“Nevertheless, my answers regarding Mr. Soros were misleading,” he wrote. “I deeply and genuinely apologize for that and for any distraction from J Street’s important work created by my actions and decisions.”
Vachon said that Soros “doesn’t control the day-to-day operations, nor does he have a role in setting the organization’s policy.
“Mr. Soros never made any secret about his contributions to J Street,” he added. “Mr. Soros believes that J Street makes an important contribution to the policy debate in the United States in the Middle East.”
A senior staffer for a Democratic congressman who has accepted J Street’s endorsement said that Soros’ support for J Street would not have been “a major factor” in deciding whether to accept the organization’s endorsement.
“People have to know first who George Soros is and, second, why it would be bad for a pro-Israel group — in some circles — to be associated with him,” the staffer said. “There are a lot of people like that in the Jewish ‘macherocracy’ — but not in our district.”
In addition to his 1995 statement about wanting to avoid being part of ”pro-Israel activity,” Soros said in 2003 that U.S., Israeli and Jewish policies “contribute” to manifestations of anti-Semitism. Jewish organizational leaders accused him of “blaming the victim.”
Then, in a 2007 article for the New York Review of Books, Soros noted what he said was the organized Jewish community’s tendency to lump critics of Israel with anti-Semites.
“Anybody who dares to dissent may be subjected to a campaign of personal vilification,” he wrote. “I speak from personal experience.”
In the same article, which argued for mitigating the influence of the AIPAC — a key rationale for J Street’s establishment — he wrote that “I am not a Zionist, nor am I am a practicing Jew, but I have a great deal of sympathy for my fellow Jews and a deep concern for the survival of Israel.”
He concluded: “I should like to emphasize that I do not subscribe to the myths propagated by enemies of Israel and I am not blaming Jews for anti-Semitism. Anti-Semitism predates the birth of Israel. Neither Israel’s policies nor the critics of those policies should be held responsible for anti-Semitism. At the same time, I do believe that attitudes toward Israel are influenced by Israel’s policies, and attitudes toward the Jewish community are influenced by the pro-Israel lobby’s success in suppressing divergent views.”

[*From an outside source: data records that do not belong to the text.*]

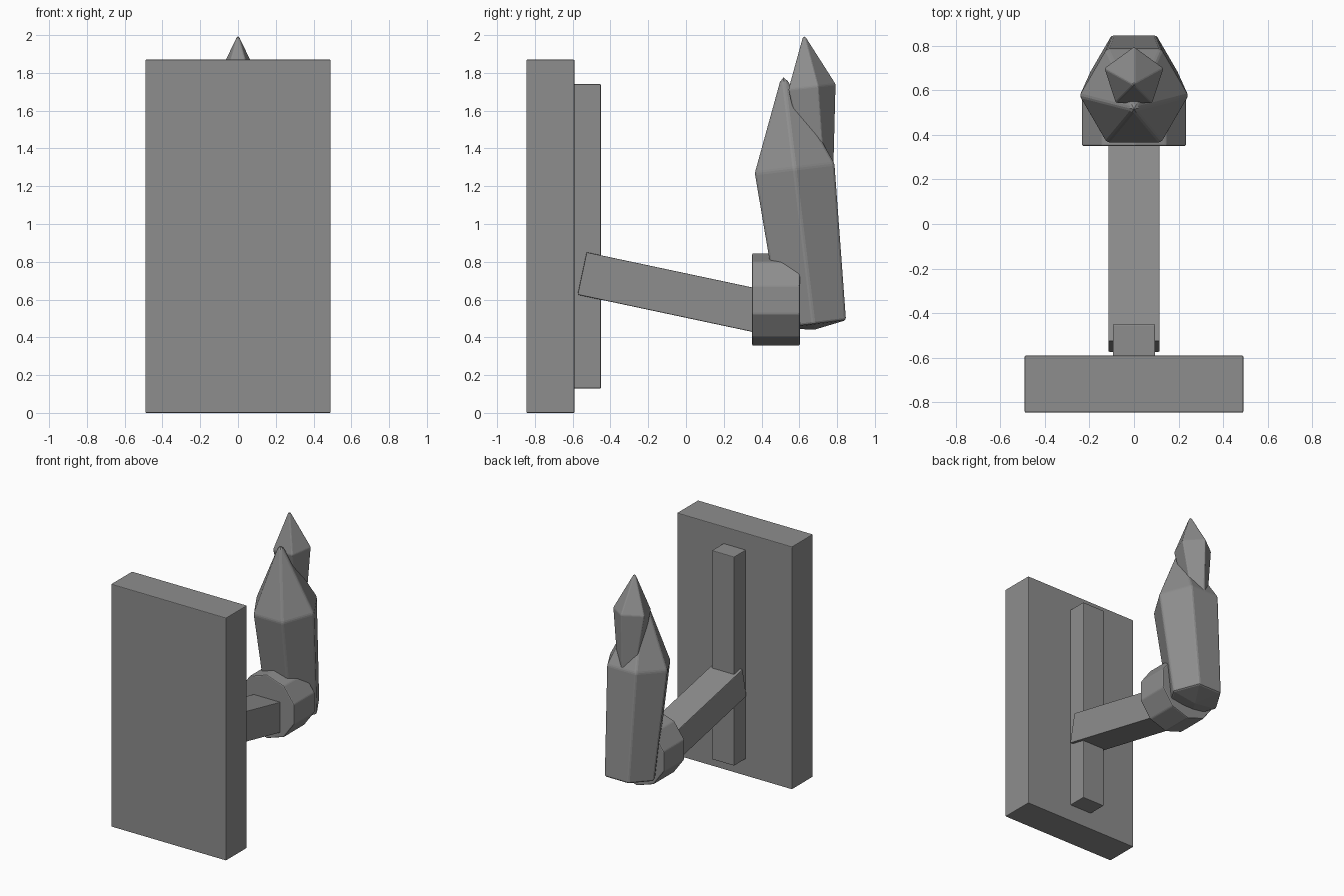
import bpy, bmesh, math
from mathutils import Matrix, Vector

if "Cube" in bpy.data.objects:
    bpy.data.objects.remove(bpy.data.objects["Cube"])

grey = bpy.data.materials.new("plain grey")
grey.diffuse_color = (0.27, 0.27, 0.27, 1)
grey.use_nodes = True
grey.node_tree.nodes["Principled BSDF"].inputs["Base Color"].default_value = grey.diffuse_color


def finish(bm, name, bevel):
    bmesh.ops.recalc_face_normals(bm, faces=bm.faces)
    me = bpy.data.meshes.new(name)
    bm.to_mesh(me)
    bm.free()
    me.materials.append(grey)
    ob = bpy.data.objects.new(name, me)
    bpy.context.collection.objects.link(ob)
    mod = ob.modifiers.new("soft edges", 'BEVEL')
    mod.width = bevel
    mod.segments = 2
    mod.limit_method = 'ANGLE'
    mod.angle_limit = math.radians(25)
    return ob


def box(name, centre, size, tilt=0.0):
    bm = bmesh.new()
    m = (Matrix.Translation(centre) @ Matrix.Rotation(tilt, 4, 'X')
         @ Matrix.Diagonal((*size, 1)))
    bmesh.ops.create_cube(bm, size=1, matrix=m)
    return finish(bm, name, 0.005)


def crystal(name, sides, start, foot, shoulder, apex, r_foot, r_shoulder, bevel):
    """Tapered prism with a point at each end; rings are square to its axis."""
    bm = bmesh.new()
    axis = (Vector(shoulder) - Vector(foot)).normalized()
    side = Vector((1, 0, 0))
    depth = axis.cross(side)

    def ring(centre, r):
        verts = []
        for i in range(sides):
            a = start + i * math.tau / sides
            verts.append(bm.verts.new(Vector(centre) + r * (side * math.cos(a) + depth * math.sin(a))))
        return verts

    low, high = ring(foot, r_foot), ring(shoulder, r_shoulder)
    base = bm.verts.new(Vector(foot) - axis * 0.03)
    tip = bm.verts.new(apex)
    for i in range(sides):
        j = (i + 1) % sides
        bm.faces.new((low[i], low[j], high[j], high[i]))
        bm.faces.new((high[i], high[j], tip))
        bm.faces.new((low[j], low[i], base))
    return finish(bm, name, bevel)


# wall board and the raised rail on its back
box("board", (0, -0.718, 0.935), (0.98, 0.255, 1.87))
box("rail", (0, -0.525, 0.935), (0.19, 0.15, 1.61))

# sloping arm, running from inside the rail into the hub
tilt = -math.radians(12)
along = Vector((0, math.cos(tilt), math.sin(tilt)))
length = 1.08
box("arm", Vector((0, -0.55, 0.738)) + along * length / 2, (0.23, length, 0.23), tilt)

# ten-sided hub
bm = bmesh.new()
bmesh.ops.create_cone(bm, cap_ends=True, segments=10, radius1=0.245, radius2=0.245, depth=0.253,
                      matrix=Matrix.Translation((0, 0.476, 0.6)) @ Matrix.Rotation(math.pi / 2, 4, 'X')
                      @ Matrix.Rotation(math.pi / 2 + math.pi / 10 * 5, 4, 'Z'))
finish(bm, "hub", 0.008)

# six-sided large crystal and five-sided small crystal behind it
crystal("large_crystal", 6, 0, (0, 0.675, 0.47), (0, 0.575, 1.295), (0, 0.512, 1.805),
        0.2, 0.245, 0.012)
crystal("small_crystal", 5, math.pi / 2, (0, 0.705, 1.29), (0, 0.655, 1.725), (0, 0.624, 2.008),
        0.078, 0.14, 0.007)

Rabbi Steve Gutow, who directs the Jewish Council for Public Affairs, an umbrella body for Jewish public policy groups has defended J Street on many occasions. He noted that many local community relations councils have praised J Street for helping to suck the wind out of anti-Israel divestment efforts by presenting a credible left-wing, pro-Israel alternative.
The potential loss of that voice is worrisome, Gutow said. “I am not happy that the Soros money was not explicitly admitted to all along by J Street,” he said.